Wednesday, November 4, 2009: 10:45 AM
Convention Center, Room 410, Fourth Floor

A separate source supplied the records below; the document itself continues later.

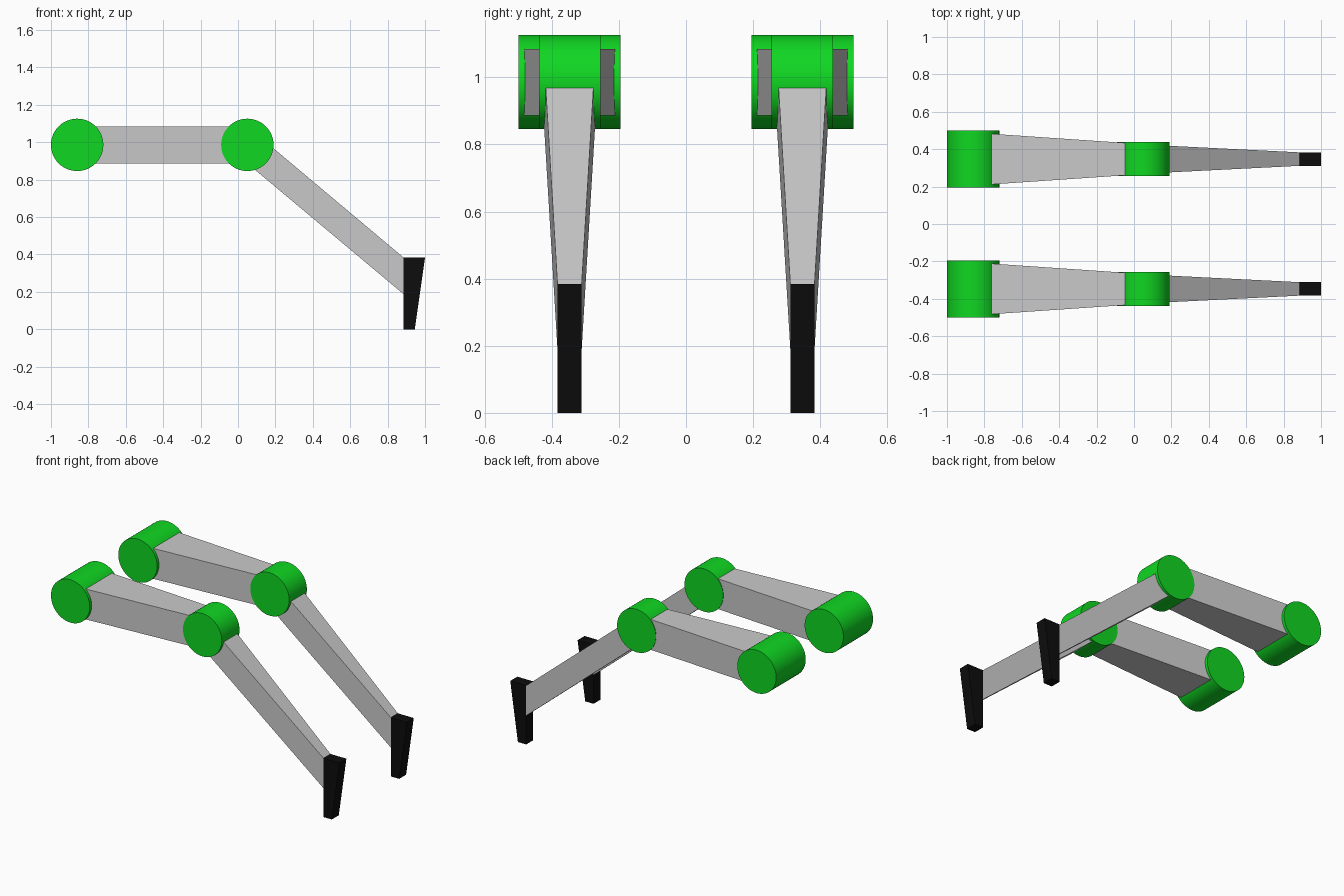
import bpy
import math

cube = bpy.data.objects.get("Cube")
if cube:
    bpy.data.objects.remove(cube, do_unlink=True)


def make_material(name, color):
    mat = bpy.data.materials.new(name)
    mat.use_nodes = True
    mat.diffuse_color = (*color, 1)
    mat.node_tree.nodes["Principled BSDF"].inputs["Base Color"].default_value = (*color, 1)
    return mat


GREEN = make_material("bright green", (0.005, 0.68, 0.016))
GREY = make_material("light grey", (0.59, 0.59, 0.59))
BLACK = make_material("black", (0.004, 0.004, 0.004))

AXLE_Z = 0.986
HIP_X, KNEE_X, ANKLE_X = -0.86, 0.05, 0.885


def joint(name, x, y, width):
    """Round joint with its axle along y."""
    bpy.ops.mesh.primitive_cylinder_add(
        vertices=64, radius=0.14, depth=width,
        location=(x, y, AXLE_Z), rotation=(math.pi / 2, 0, 0))
    obj = bpy.context.object
    obj.name = name
    obj.data.materials.append(GREEN)
    bpy.ops.object.shade_smooth_by_angle(angle=math.radians(40))


def tapered_bar(name, y, profile, widths, mat):
    """Four-point side profile (x, z), with a half width for each point."""
    verts = [(x, y + side * w, z)
             for side in (-1, 1) for (x, z), w in zip(profile, widths)]
    faces = [(0, 1, 2, 3), (7, 6, 5, 4)]
    faces += [(i, i + 4, (i + 1) % 4 + 4, (i + 1) % 4) for i in range(4)]
    mesh = bpy.data.meshes.new(name)
    mesh.from_pydata(verts, [], faces)
    mesh.materials.append(mat)
    obj = bpy.data.objects.new(name, mesh)
    bpy.context.collection.objects.link(obj)


def leg(side, y):
    low, high = AXLE_Z - 0.099, AXLE_Z + 0.099
    # Rounded hip and knee
    joint(side + "_hip_joint", HIP_X, y, 0.305)
    joint(side + "_knee_joint", KNEE_X, y, 0.183)
    # Thigh, narrowing towards the knee
    tapered_bar(side + "_thigh", y,
                [(HIP_X, low), (KNEE_X, low), (KNEE_X, high), (HIP_X, high)],
                [0.142, 0.08, 0.08, 0.142], GREY)
    # Shin, sloping down to the foot
    tapered_bar(side + "_shin", y,
                [(KNEE_X, low), (ANKLE_X, 0.188), (ANKLE_X, 0.384), (KNEE_X, high)],
                [0.078, 0.036, 0.036, 0.078], GREY)
    # Wedge foot
    tapered_bar(side + "_foot", y,
                [(ANKLE_X, 0), (0.945, 0), (1.0, 0.384), (ANKLE_X, 0.384)],
                [0.036] * 4, BLACK)


leg("front", -0.347)
leg("back", 0.347)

Salmonella enterica serovar Newport (S. Newport) has established a reservoir in dairy cattle. This pathogenic bacterium can adversely affect animal health and production, and more particularly human health, given the recent high-profile cases of salmonellosis in the US. We investigated the deactivation of S. Newport in dairy feces in the laboratory under different pH or temperature conditions. Modification of fecal pH was achieved using aluminum sulfate to the range of pH 3.5 to 5 and with calcium hydroxide to pH 8 to 10. The fecal samples were inoculated with S. Newport at a target rate of 7 log10 per gram. Unamended, circumneutral pH manure served as a control. In a second trial, inoculated dairy feces were incubated at 4, 22 or 37 degrees C. Lowering the pH of the feces to the range of 3.5 to 4 was highly effective in killing S. Newport, with none detected after day 1. Increasing pH to near 10 had no effect on Salmonella survival. However, one-time amendation to adjust fecal pH tended to be short in duration, with the pH approaching that of the unamended control within 3 to 15 days. Preliminary results suggest that a pH of less than 4 is necessary to suppress or kill inoculated S. Newport. In the temperature adjustment trials, time to extinction of S. Newport was 14-22 days for the 37 C treatment and 60-64 days for the 22 C treatment. Incubation at 4 C greatly prolonged S. Newport survival, with a calculated deactivation time of 220 days. Acidification to pH 4 or below or temperature increase appear to offer the best practical means of reducing S. Newport survival in dairy feces.